Though the House passed its fiscal 2013 legislative branch spending bill with little controversy Friday, outside groups are waging a fight over funding for the Architect of the Capitol that could set the tone for the Senate’s consideration in the weeks ahead.
On Tuesday, the American Institute of Architects and 10 other industry organizations sent a letter to leadership in both chambers, warning that House-endorsed cuts to the AOC budget could result in irrevocable damage to the aging structures of the Capitol campus.
“Numerous projects that are at risk in this budget are required to protect and preserve the historic features of the Capitol. Other projects are needed to address mechanical, plumbing and electrical defects,” the letter reads. “If not corrected, these problems threaten the safety and security not only of members of Congress and their staffs, but of the millions of people who visit the Capitol annually.”
The letter also argues that the longer these maintenance projects are deferred, the more expensive they will be to address later on.
“These projects are not discretionary, nor are they luxuries; their upkeep and maintenance is imperative to the effective operation of the Capitol. … Delays will undoubtedly lead to higher costs for taxpayers as defects worsen and repair costs rise due to inflation,” it reads.
While the $3.3 billion House-passed bill to fund the operations of Congress cut just 1 percent overall from fiscal 2012 and kept most line items flatlined or slightly increased, a disproportionate brunt of the cuts came from the AOC’s budget.
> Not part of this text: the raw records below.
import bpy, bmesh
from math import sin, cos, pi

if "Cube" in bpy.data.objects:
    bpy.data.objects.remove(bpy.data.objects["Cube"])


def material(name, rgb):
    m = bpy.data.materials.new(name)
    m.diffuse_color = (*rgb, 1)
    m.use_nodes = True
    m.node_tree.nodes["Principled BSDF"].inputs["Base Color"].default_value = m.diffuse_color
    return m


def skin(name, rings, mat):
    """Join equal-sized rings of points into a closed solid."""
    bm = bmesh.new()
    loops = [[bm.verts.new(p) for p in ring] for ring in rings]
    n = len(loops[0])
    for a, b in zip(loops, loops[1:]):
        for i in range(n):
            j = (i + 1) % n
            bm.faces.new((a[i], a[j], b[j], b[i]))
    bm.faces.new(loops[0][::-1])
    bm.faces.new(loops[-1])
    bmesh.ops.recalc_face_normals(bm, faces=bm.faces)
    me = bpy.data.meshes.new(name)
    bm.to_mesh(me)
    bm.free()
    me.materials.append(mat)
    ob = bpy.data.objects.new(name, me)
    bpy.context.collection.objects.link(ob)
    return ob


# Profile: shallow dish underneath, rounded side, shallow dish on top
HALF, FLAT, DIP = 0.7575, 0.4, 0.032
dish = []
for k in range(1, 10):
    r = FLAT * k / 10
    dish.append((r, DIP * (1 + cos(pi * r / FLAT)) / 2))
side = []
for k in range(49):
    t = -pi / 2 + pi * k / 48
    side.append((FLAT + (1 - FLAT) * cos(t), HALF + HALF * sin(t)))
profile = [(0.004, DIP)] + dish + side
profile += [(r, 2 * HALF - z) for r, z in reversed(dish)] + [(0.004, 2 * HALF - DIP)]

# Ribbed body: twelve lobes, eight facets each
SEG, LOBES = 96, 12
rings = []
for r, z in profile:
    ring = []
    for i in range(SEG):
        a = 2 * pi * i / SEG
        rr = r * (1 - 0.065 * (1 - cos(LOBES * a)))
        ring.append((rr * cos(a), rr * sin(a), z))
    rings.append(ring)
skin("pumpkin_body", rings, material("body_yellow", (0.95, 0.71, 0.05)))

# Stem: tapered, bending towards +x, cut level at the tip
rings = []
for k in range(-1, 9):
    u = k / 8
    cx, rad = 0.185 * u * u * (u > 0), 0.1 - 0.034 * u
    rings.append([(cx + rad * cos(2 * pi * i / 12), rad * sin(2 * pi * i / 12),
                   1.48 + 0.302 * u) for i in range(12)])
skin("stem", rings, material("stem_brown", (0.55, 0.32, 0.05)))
The agency is slotted to receive $444 million, more than 10 percent less than its current allocation and 24 percent less than its request.
The cuts come at a time when many of the historic buildings on the Capitol campus are crumbling with age. But AIA and its allies are most concerned about how the proposed allocation would necessitate a halt in the ambitious and costly Capitol Dome restoration process. The first phase of the process is nearing completion, but $61.2 million needed to begin the second phase were not included.
“This happened last year, so it’s déjà vu all over again,” Andrew Goldberg, AIA’s managing director of government relations, told Roll Call in reference to the previous battle to secure funding for the AOC to begin the first stage in repairing the 150-year-old cast-iron structure worn with weather damage.
“It is pennywise but pound foolish, really, not to get this money,” Goldberg continued. “It’s going to cost more in the long run to keep deferring maintenance, but second of all, there is no structure or part of the Capitol they should be taking care of more than the Capitol dome, which is a symbol of democracy.”
Democratic appropriators also made this case during consideration of the House’s legislative branch bill.
“I’d prefer the Dome remain a monument to our nation’s greatness and not become a symbol for short-sighted austerity,” said Rep. Norm Dicks (D-Wash.), ranking member on the Appropriations Committee.
The Senate might be more sympathetic to these concerns. In separate interviews with Roll Call, Sens. Ben Nelson (D-Neb.) and John Hoeven (R-N.D.), the chairman and ranking member of the Appropriations Subcommittee on the Legislative Branch, respectively, indicated that they would be looking to restore some funding for the Capitol dome restoration project.
Goldberg says he is cautiously optimistic.
“Based on what we’ve heard, we’re hopeful that at the end of the day, the money will be put there,” he said. “Our larger goal is we want to get to the point where we don’t have to fight this every single year … and to educate lawmakers that they are stewards of the Capitol and they have to take care of it.”
Rep. Elijah Cummings, D-Md., right, hugs Harold Schaitberger, General President of the International Association of Fire Fighters, after the Congressman spoke at the IAFF's Legislative Conference General Session at the Hyatt Regency on Capitol Hill, March 9, 2015. The day featured addresses by members of Congress and Vice President Joe Biden.